The love stories of the Tudors have been fodder for historical fiction for centuries. Few do not know the stories of Henry VIII’s wives, Mary I’s marriage to Philip of Spain, and Queen Elizabeth’s array of courtships and succession of favourites. One might be forgiven for thinking that there is little more to say.
However, Sarah Gristwood’s fascinating new study proves otherwise. Indeed, even those familiar with the Tudor era and its larger-than-life personalities will find themselves captivated by this fresh and comprehensive overview.
The great revelation of The Tudors in Love is, quite simply, that we have tended, in looking back, to neglect what “love” meant in the period. By excavating and analysing the Tudors’ romantic relationships, Gristwood reveals a complex code of ritualised behaviours which took on totemic importance to the various regimes. Rather than their love affairs being founded on stereotypical bodice ripping, the Tudor kings and queens each sought means of appropriating and adapting continental ideals of “courtly love”: a stylised and increasingly elaborate series of performances which were alternatively coded to establish the dynasty and conduct domestic and international policy.

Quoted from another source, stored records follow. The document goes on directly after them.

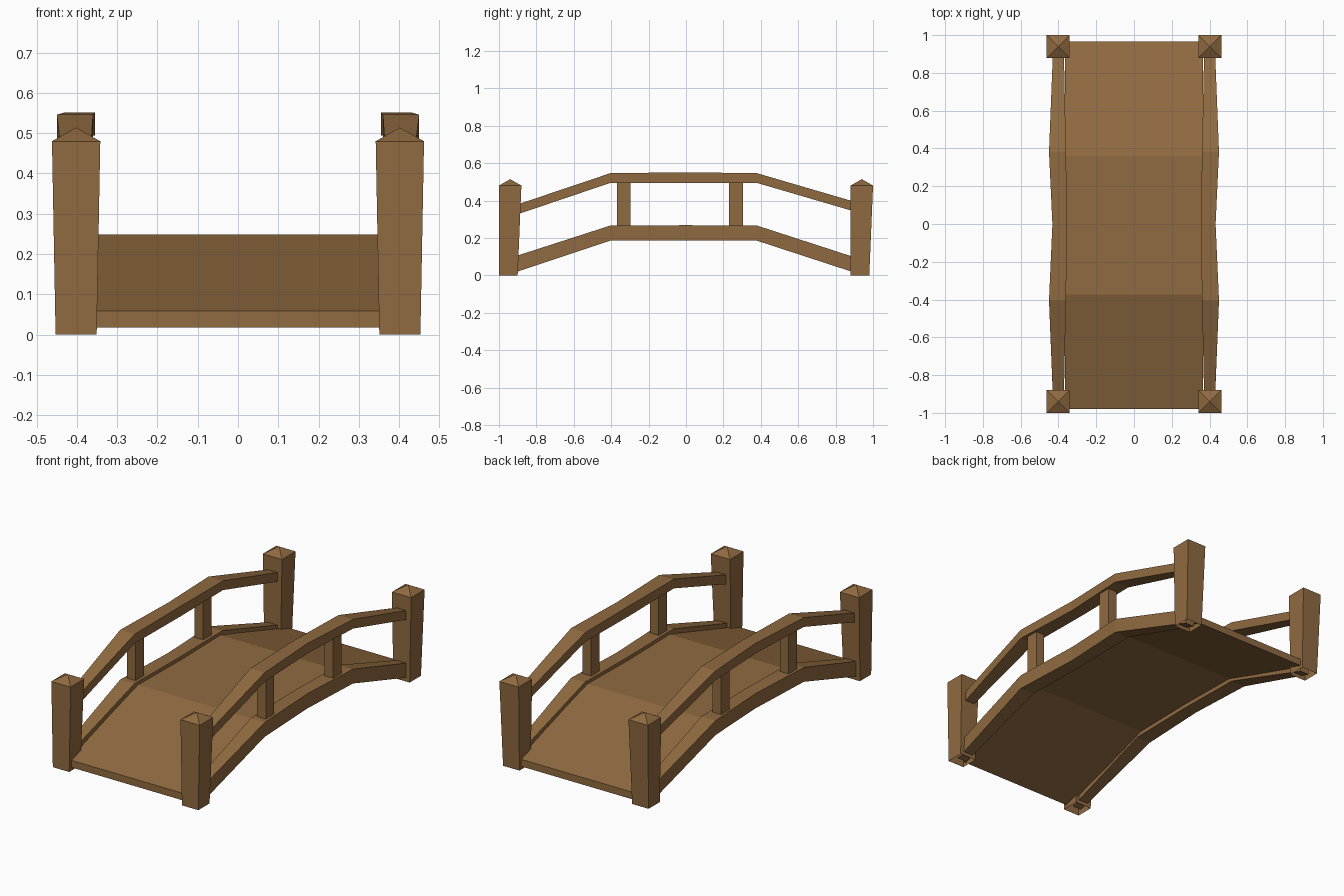
import bpy, bmesh

if "Cube" in bpy.data.objects:
    bpy.data.objects.remove(bpy.data.objects["Cube"])

wood = bpy.data.materials.new("brown wood")
wood.diffuse_color = (0.28, 0.145, 0.052, 1)
wood.use_nodes = True
wood.node_tree.nodes["Principled BSDF"].inputs["Base Color"].default_value = wood.diffuse_color


def make(name, bm):
    bmesh.ops.recalc_face_normals(bm, faces=bm.faces)
    mesh = bpy.data.meshes.new(name)
    bm.to_mesh(mesh)
    bm.free()
    mesh.materials.append(wood)
    ob = bpy.data.objects.new(name, mesh)
    bpy.context.collection.objects.link(ob)
    return ob


def loft(name, rings, side=1):
    """Skin rectangular sections (y, z_low, z_high, x_in, x_out) along y."""
    bm = bmesh.new()
    loops = []
    for y, z0, z1, xa, xb in rings:
        loops.append([bm.verts.new((side * x, y, z))
                      for x, z in ((xa, z0), (xb, z0), (xb, z1), (xa, z1))])
    for a, b in zip(loops, loops[1:]):
        for i in range(4):
            j = (i + 1) % 4
            bm.faces.new((a[i], a[j], b[j], b[i]))
    bm.faces.new(loops[0])
    bm.faces.new(loops[-1])
    return make(name, bm)


def post(name, x, y_base, y_top):
    """Flared square post, open underneath, with a pyramid cap."""
    bm = bmesh.new()
    corners = ((-1, -1), (1, -1), (1, 1), (-1, 1))
    low = [bm.verts.new((x + .051 * a, y_base + .05 * b, 0)) for a, b in corners]
    high = [bm.verts.new((x + .06 * a, y_top + .06 * b, .48)) for a, b in corners]
    tip = bm.verts.new((x, y_top, .514))
    for i in range(4):
        j = (i + 1) % 4
        bm.faces.new((low[i], low[j], high[j], high[i]))
        bm.faces.new((high[i], high[j], tip))
    return make(name, bm)


# Arched walkway
loft("deck", [(-.98, .018, .058, -.365, .365), (-.372, .208, .248, -.365, .365),
              (.36, .208, .248, -.365, .365), (.965, .018, .058, -.365, .365)])

for side, label in ((-1, "left"), (1, "right")):
    # Corner posts
    post(label + "_front_post", side * .402, -.95, -.94)
    post(label + "_back_post", side * .402, .93, .94)

    # Lower side beam, slightly pinched in the middle
    loft(label + "_side_beam",
         [(-.95, .004, .090, .372, .428), (-.405, .185, .266, .362, .450),
          (0, .185, .268, .355, .432), (.38, .185, .266, .362, .450),
          (.94, .002, .084, .372, .428)], side)

    # Handrail
    loft(label + "_handrail",
         [(-.94, .313, .366, .372, .428), (-.405, .494, .546, .360, .450),
          (0, .494, .551, .355, .432), (.38, .494, .546, .360, .450),
          (.94, .330, .382, .372, .428)], side)

    # Balusters
    for y, end in ((-.333, "front"), (.267, "back")):
        loft(f"{label}_{end}_baluster",
             [(y - .037, .25, .505, .378, .432), (y + .037, .25, .505, .378, .432)],
             side)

This is the real success of the book. By attending to both printed and archival sources, Gristwood demonstrates that, for the Tudors, love was a performance, to be conducted according to circumscribed codes of behaviour. Passion, of course, existed – but it was dressed up in elaborate ceremonial. As political agendas shifted from monarch to monarch, so too did their means of framing and performing their love affairs. What Gristwood does is analyse the caparisons and trappings, the rich overlay of cloths and velvets, to expose the nature of each relationship and consider its implications. Thus, readers will come away from this chronological survey with a fresh understanding of Henry VIII’s romanticised, chivalric jousting tournaments; of Anne Boleyn’s downfall; of Mary and Philip; and of Elizabeth I’s deployment of favour to select favourites (not least that ardent performer, the Earl of Essex, whose fall, it is convincingly argued, marked the end of the Elizabethan system of courtly love).

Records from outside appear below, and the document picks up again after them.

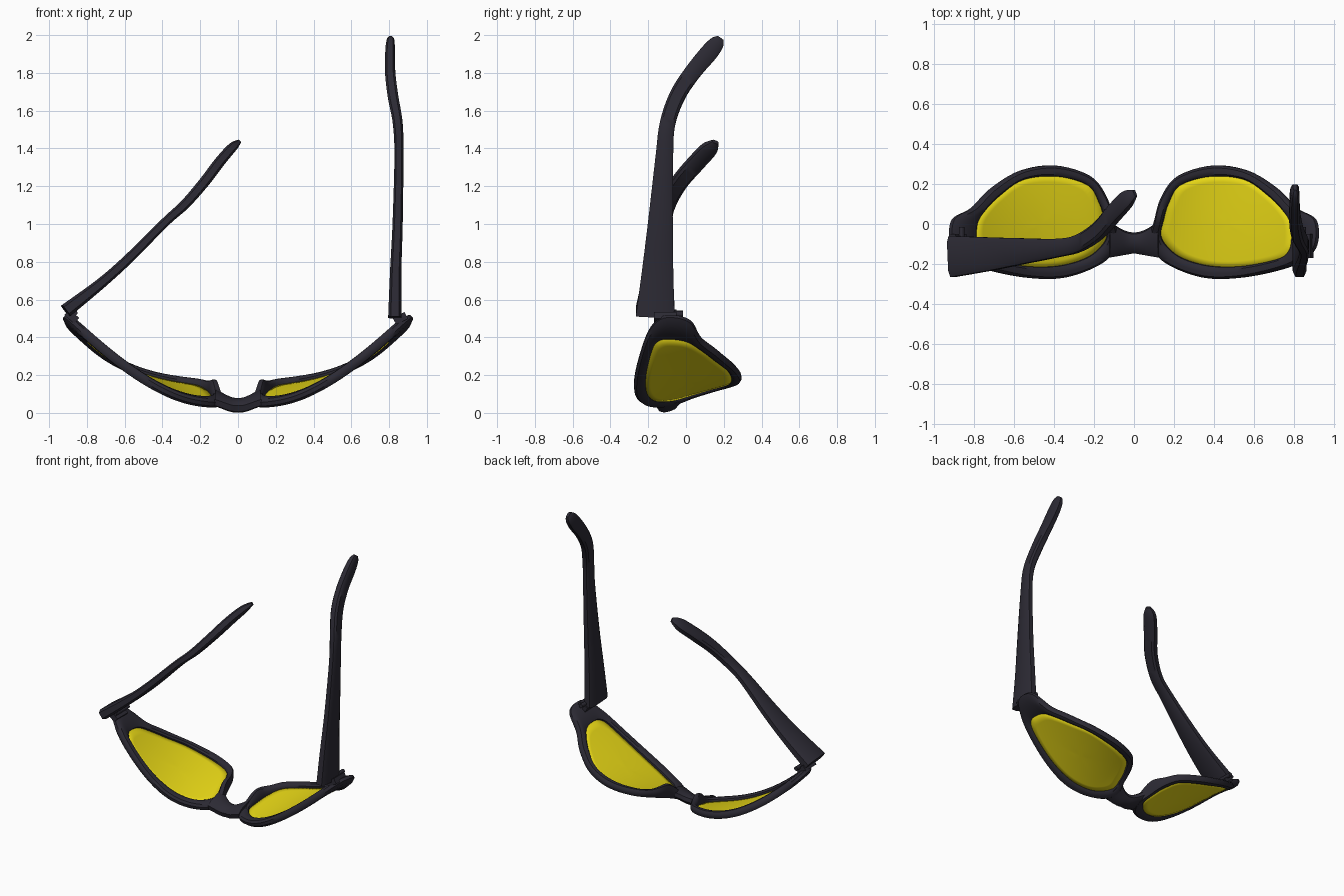
import bpy, bmesh, math
from mathutils import Vector

if "Cube" in bpy.data.objects:
    bpy.data.objects.remove(bpy.data.objects["Cube"])


def material(name, rgb):
    m = bpy.data.materials.new(name)
    m.diffuse_color = (*rgb, 1)
    m.use_nodes = True
    m.node_tree.nodes["Principled BSDF"].inputs["Base Color"].default_value = m.diffuse_color
    return m


DARK = material("dark_plastic", (0.025, 0.023, 0.034))
YELLOW = material("yellow_tint", (0.8, 0.68, 0.008))


def make(name, verts, faces, mat, mirror=False, angle=40):
    me = bpy.data.meshes.new(name)
    me.from_pydata([tuple(v) for v in verts], [], faces)
    bm = bmesh.new()
    bm.from_mesh(me)
    bmesh.ops.recalc_face_normals(bm, faces=bm.faces)
    bm.to_mesh(me)
    bm.free()
    me.materials.append(mat)
    ob = bpy.data.objects.new(name, me)
    bpy.context.collection.objects.link(ob)
    if mirror:
        ob.modifiers.new("mirror", 'MIRROR')
    bpy.ops.object.select_all(action='DESELECT')
    ob.select_set(True)
    bpy.context.view_layer.objects.active = ob
    bpy.ops.object.shade_smooth_by_angle(angle=math.radians(angle))
    return ob


def catmull(pts, steps, closed):
    n, out = len(pts), []
    get = (lambda i: pts[i % n]) if closed else (lambda i: pts[max(0, min(n - 1, i))])
    for i in range(n if closed else n - 1):
        a, b, c, d = (get(i + k) for k in (-1, 0, 1, 2))
        for s in range(steps):
            t = s / steps
            out.append(0.5 * (2 * b + (c - a) * t + (2 * a - 5 * b + 4 * c - d) * t * t
                              + (3 * b - a - 3 * c + d) * t ** 3))
    if not closed:
        out.append(pts[-1])
    return out


def skin(rings, closed):
    n, m = len(rings), len(rings[0])
    faces = [(i * m + j, i * m + (j + 1) % m, (i + 1) % n * m + (j + 1) % m, (i + 1) % n * m + j)
             for i in range(n if closed else n - 1) for j in range(m)]
    if not closed:
        faces += [tuple(range(m)), tuple((n - 1) * m + j for j in range(m))]
    return [p for r in rings for p in r], faces


# Wrapped front surface shared by rims, lenses and bridge; its tilt fades outwards
def height(x, y):
    x = abs(x)
    return 0.008 + 0.58 * x * x + (0.35 - 0.57 * x) * (y + 0.2) - 0.042 * math.exp(-(x / 0.1) ** 2)


def wrap(x, y, depth):
    n = Vector((-1.16 * x, -(0.35 - 0.57 * abs(x)), 1)).normalized()
    return Vector((x, y, height(x, y))) + n * depth


# Rim outline: outer x, outer y, inner x, inner y
LOOP = [(.085, -.06, .14, -.05), (.11, .04, .155, .03), (.145, .15, .18, .11),
        (.225, .245, .24, .2), (.40, .295, .40, .242), (.58, .268, .575, .222),
        (.73, .178, .70, .137), (.83, .078, .775, .06), (.925, .02, .81, 0),
        (.935, -.09, .815, -.08), (.89, -.165, .80, -.14), (.785, -.22, .745, -.178),
        (.58, -.265, .57, -.21), (.40, -.27, .40, -.208), (.25, -.23, .26, -.17),
        (.13, -.16, .18, -.115)]
loop = catmull([Vector(p) for p in LOOP], 6, True)
SECTION = [(0, .3), (.2, .03), (.5, 0), (.8, .05), (1, .25), (1, .75), (.8, .97), (.5, 1), (.2, .97), (0, .7)]

rings = []
for ox, oy, ix, iy in loop:
    # deeper next to the nose to form the pads
    deep = 0.052 + 0.045 * math.exp(-((ox - .12) / .06) ** 2 - ((oy - .06) / .1) ** 2)
    rings.append([wrap(ox + (ix - ox) * u, oy + (iy - oy) * u, w * deep) for u, w in SECTION])
make("lens_rims", *skin(rings, True), DARK, mirror=True)

# Lenses: curved discs tucked into the rims
cx, cy, K = 0.48, 0.0, 7
edge = [(cx + (p[2] - cx) * 1.02, cy + (p[3] - cy) * 1.02) for p in loop]
verts = [wrap(cx + (x - cx) * k / K, cy + (y - cy) * k / K, 0.02) for k in range(1, K + 1) for x, y in edge]
m = len(edge)
faces = [(k * m + j, k * m + (j + 1) % m, (k + 1) * m + (j + 1) % m, (k + 1) * m + j)
         for k in range(K - 1) for j in range(m)]
verts.append(wrap(cx, cy, 0.02))
faces += [(len(verts) - 1, (j + 1) % m, j) for j in range(m)]
lens = make("lenses", verts, faces, YELLOW, mirror=True)
sol = lens.modifiers.new("thickness", 'SOLIDIFY')
sol.thickness, sol.offset = 0.012, 0

# Bridge over the nose
rings = []
for i in range(17):
    x = -0.13 + 0.26 * i / 16
    t = abs(x) / 0.13
    top, bot = -0.035 + 0.065 * t * t, -0.13 - 0.025 * t
    rings.append([wrap(x, top + (bot - top) * u, 0.002 + w * 0.066) for u, w in SECTION])
make("bridge", *skin(rings, False), DARK)


# Temples: path x, y, z with half thickness and half height
def temple(name, stations):
    pts = catmull([Vector(s) for s in stations], 5, False)
    rings = []
    for i, p in enumerate(pts):
        tan = Vector((pts[min(i + 1, len(pts) - 1)] - pts[max(i - 1, 0)])[:3]).normalized()
        side = tan.cross(Vector((0, 1, 0))).normalized()
        up = side.cross(tan)
        rings.append([Vector(p[:3]) + side * p[3] * a + up * p[4] * b for a, b in
                      ((1, .7), (.6, 1), (-.6, 1), (-1, .7), (-1, -.7), (-.6, -1), (.6, -1), (1, -.7))])
    make(name, *skin(rings, False), DARK)


temple("right_temple", [
    (.83, -.163, .505, .035, .103), (.835, -.15, .75, .03, .083), (.845, -.136, 1.0, .027, .066),
    (.852, -.115, 1.35, .024, .047), (.846, -.098, 1.53, .026, .041), (.82, -.045, 1.68, .028, .042),
    (.806, .033, 1.8, .027, .044), (.805, .12, 1.905, .025, .047), (.807, .165, 1.96, .02, .038),
    (.808, .184, 1.985, .01, .018)])
temple("left_temple", [
    (-.912, -.163, .54, .037, .103), (-.72, -.15, .69, .028, .083), (-.57, -.137, .825, .026, .066),
    (-.385, -.12, 1.01, .024, .046), (-.28, -.098, 1.105, .026, .042), (-.18, -.035, 1.22, .028, .043),
    (-.1, .055, 1.325, .028, .045), (-.035, .125, 1.4, .024, .042), (.005, .155, 1.435, .01, .018)])


# Hinges: small block and pin joining frame and temple
def hinge(name, x, z, tilt):
    bm = bmesh.new()
    bmesh.ops.create_cube(bm, size=1)
    bmesh.ops.scale(bm, vec=(.07, .12, .04), verts=bm.verts)
    pin = bmesh.ops.create_cone(bm, cap_ends=True, segments=12, radius1=.014, radius2=.014, depth=.15)["verts"]
    for v in pin:
        v.co = (v.co.x, v.co.z + .02, v.co.y + .025)
    me = bpy.data.meshes.new(name)
    bm.to_mesh(me)
    bm.free()
    me.materials.append(DARK)
    ob = bpy.data.objects.new(name, me)
    ob.location, ob.rotation_euler = (x, -.11, z), (0, tilt, 0)
    bpy.context.collection.objects.link(ob)


hinge("right_hinge", .86, .5, -.5)
hinge("left_hinge", -.88, .51, .7)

Love, which is often dismissed as frothy or secondary to the coldness of political relationships, was central to the Tudors’ various styles and systems of government. As Gristwood shows, it became simultaneously a means of political display; a subject of intellectual enquiry (with a rich history); a way of linking England to continental aesthetics and developing cultural traditions; and a type of discourse which allowed political relationships to be forged, conducted, and – in Anne Boleyn’s case – destroyed. Love was everywhere in Tudor high society. At court it was acted out, used as fuel for some of the era’s most politically-charged and memorable writings, and at the root of some the period’s most significant (sexual and non-sexual) relationships.
This book is critical reading not only for lovers of Tudor history, but for readers and writers of historical fiction. Written in an engaging style and with the author’s typical wit and panache, it rewrites, reframes, and refreshes our knowledge and understanding of what it meant to be in love in this colourful, dangerous period.
Sarah Gristwood is the author of Blood Sisters and Arbella. The Tudors in Love: The Courtly Code Behind the Last Medieval Dynasty is her latest book.
Steven Veerapen is a historian and academic, and author of The Queen’s Gold.